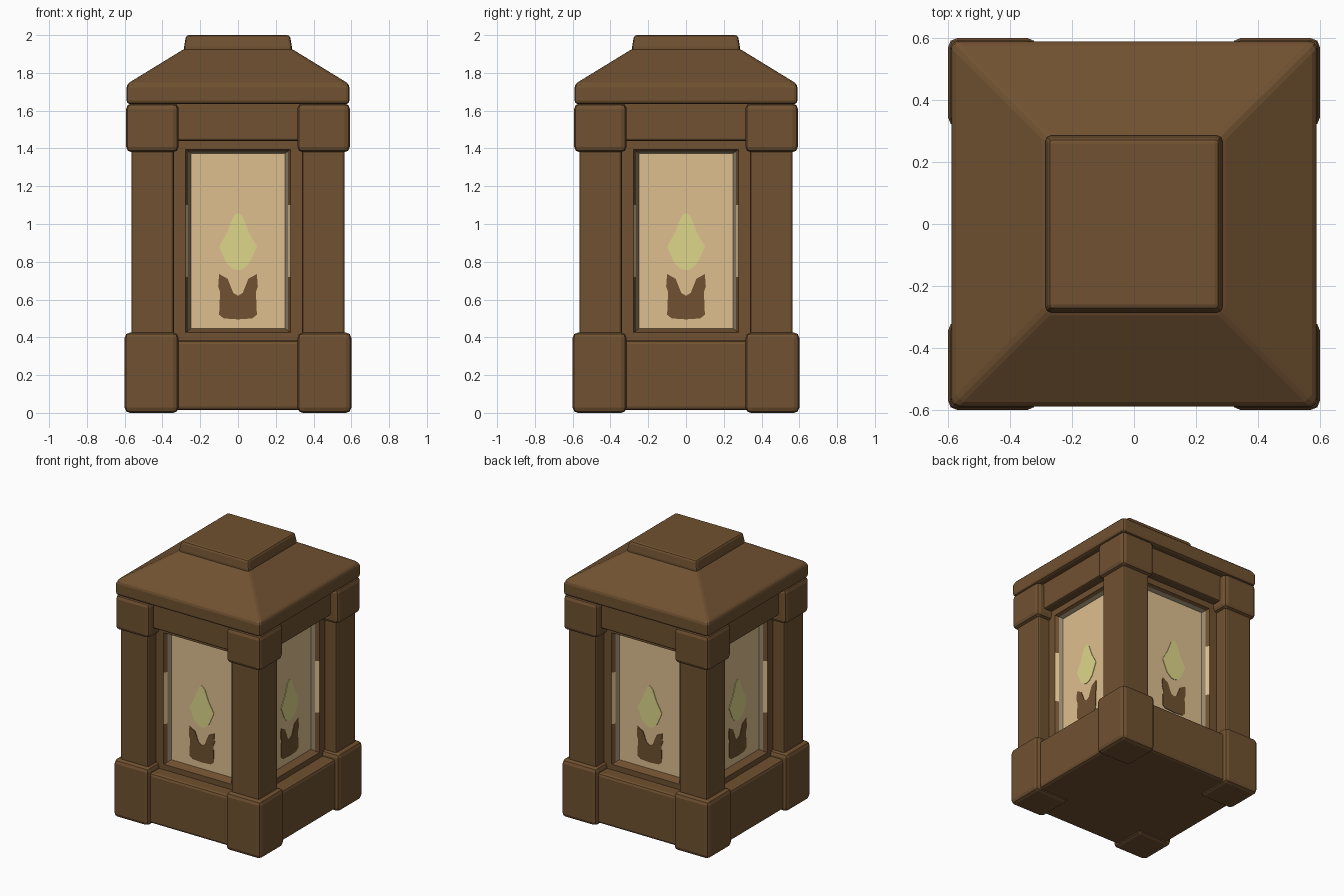
import bpy, bmesh
from math import pi
from mathutils import Matrix

cube = bpy.data.objects.get("Cube")
if cube:
    bpy.data.objects.remove(cube, do_unlink=True)


def material(name, rgb):
    # sRGB bytes converted to linear values
    lin = [((c / 255 + 0.055) / 1.055) ** 2.4 for c in rgb] + [1]
    m = bpy.data.materials.new(name)
    m.use_nodes = True
    m.diffuse_color = lin
    m.node_tree.nodes["Principled BSDF"].inputs["Base Color"].default_value = lin
    return m


WOOD = material("brown wood", (112, 81, 49))
GLASS = material("cream glass", (222, 191, 143))
FLAME = material("lime flame", (222, 215, 138))
TRIM = material("grey tan trim", (150, 136, 110))


def finish(name, bm, mats, bevel=0.0, segments=2):
    mesh = bpy.data.meshes.new(name)
    bm.to_mesh(mesh)
    bm.free()
    for m in mats:
        mesh.materials.append(m)
    ob = bpy.data.objects.new(name, mesh)
    bpy.context.collection.objects.link(ob)
    if bevel:
        mod = ob.modifiers.new("Bevel", "BEVEL")
        mod.width, mod.segments = bevel, segments
        mod.limit_method = "ANGLE"
    return ob


def box(name, x, y, z, bevel=0.02):
    bm = bmesh.new()
    bmesh.ops.create_cube(bm, size=1)
    for v in bm.verts:
        for i, (lo, hi) in enumerate((x, y, z)):
            v.co[i] = lo if v.co[i] < 0 else hi
    return finish(name, bm, [WOOD], bevel)


def square_stack(name, levels, bevel):
    """Closed solid of square sections given as (half width, height)."""
    bm = bmesh.new()
    rings = [[bm.verts.new((sx * h, sy * h, z))
              for sx, sy in ((-1, -1), (1, -1), (1, 1), (-1, 1))] for h, z in levels]
    bm.faces.new(rings[0][::-1])
    bm.faces.new(rings[-1])
    for a, b in zip(rings, rings[1:]):
        for i in range(4):
            j = (i + 1) % 4
            bm.faces.new((a[i], a[j], b[j], b[i]))
    return finish(name, bm, [WOOD], bevel)


def window(name):
    """Frame, stepped reveal and glass, facing -y."""
    bm = bmesh.new()
    rings = []
    for w, lo, hi, y in ((0.36, 0.36, 1.46, -0.47), (0.277, 0.425, 1.395, -0.47),
                         (0.264, 0.435, 1.385, -0.445), (0.25, 0.447, 1.373, -0.42)):
        side = (lo, 0.72, 1.1, hi)
        pts = [(w, z) for z in side] + [(-w, z) for z in reversed(side)]
        rings.append([bm.verts.new((x, y, z)) for x, z in pts])
    bm.faces.new(rings[-1]).material_index = 1
    for k, (a, b) in enumerate(zip(rings, rings[1:])):
        for i in range(8):
            j = (i + 1) % 8
            f = bm.faces.new((a[i], a[j], b[j], b[i]))
            if k == 1 and i in (1, 5):      # light spilling patch on the side reveals
                f.material_index = 1
            elif k == 2 and i != 7:         # inner trim, except along the sill
                f.material_index = 2
    return finish(name, bm, [WOOD, GLASS, TRIM])


def plate(name, outline, mat):
    """Thin shape painted on the glass, facing -y."""
    bm = bmesh.new()
    face = bm.faces.new([bm.verts.new((x, -0.419, z)) for x, z in outline])
    ext = bmesh.ops.extrude_face_region(bm, geom=[face])
    verts = [v for v in ext["geom"] if isinstance(v, bmesh.types.BMVert)]
    bmesh.ops.translate(bm, verts=verts, vec=(0, -0.005, 0))
    bmesh.ops.recalc_face_normals(bm, faces=bm.faces)
    return finish(name, bm, [mat])


def mirrored(half):
    return half + [(-x, z) for x, z in reversed(half) if x]


# Base and roof
square_stack("base_block", [(0.57, 0.015), (0.57, 0.385)], 0.02)
square_stack("roof", [(0.59, 1.635), (0.59, 1.74), (0.28, 1.93)], 0.018)
square_stack("roof_cap", [(0.285, 1.9), (0.285, 1.94), (0.275, 2.0)], 0.015)
square_stack("top_beam", [(0.535, 1.44), (0.535, 1.65)], 0.012)

# Corner posts with feet and capitals
for sx, xn in ((1, "left"), (-1, "right")):
    for sy, yn in ((-1, "front"), (1, "back")):
        def corner(part, inner, outer, z, bevel):
            xs = sorted((sx * inner, sx * outer))
            ys = sorted((sy * inner, sy * outer))
            box(f"{yn}_{xn}_{part}", xs, ys, z, bevel)
        corner("post", 0.34, 0.565, (0.3, 1.5), 0.015)
        corner("foot", 0.315, 0.6, (0.0, 0.425), 0.028)
        corner("capital", 0.315, 0.592, (1.38, 1.638), 0.028)

# Windows with a painted candle on each side
flame = [(0, 1.06), (0.025, 1.04), (0.055, 0.96), (0.1, 0.88),
         (0.06, 0.79), (0.025, 0.76), (0, 0.755)]
candle = [(0, 0.62), (0.025, 0.635), (0.055, 0.71), (0.1, 0.735), (0.105, 0.67),
          (0.095, 0.64), (0.1, 0.52), (0.075, 0.5), (0, 0.495)]
for i, side in enumerate(("front", "left", "back", "right")):
    turn = Matrix.Rotation(i * pi / 2, 4, "Z")
    for ob in (window(f"{side}_window"),
               plate(f"{side}_flame", mirrored(flame), FLAME),
               plate(f"{side}_candle", mirrored(candle), WOOD)):
        ob.matrix_world = turn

What is needed: Above are the entries. Output exactly the lines beginning with the line that has "ys, z, bevel)" and ending with the line that has "turn = Matrix.Rotation(i".

Exercise result:
            box(f"{yn}_{xn}_{part}", xs, ys, z, bevel)
        corner("post", 0.34, 0.565, (0.3, 1.5), 0.015)
        corner("foot", 0.315, 0.6, (0.0, 0.425), 0.028)
        corner("capital", 0.315, 0.592, (1.38, 1.638), 0.028)

# Windows with a painted candle on each side
flame = [(0, 1.06), (0.025, 1.04), (0.055, 0.96), (0.1, 0.88),
         (0.06, 0.79), (0.025, 0.76), (0, 0.755)]
candle = [(0, 0.62), (0.025, 0.635), (0.055, 0.71), (0.1, 0.735), (0.105, 0.67),
          (0.095, 0.64), (0.1, 0.52), (0.075, 0.5), (0, 0.495)]
for i, side in enumerate(("front", "left", "back", "right")):
    turn = Matrix.Rotation(i * pi / 2, 4, "Z")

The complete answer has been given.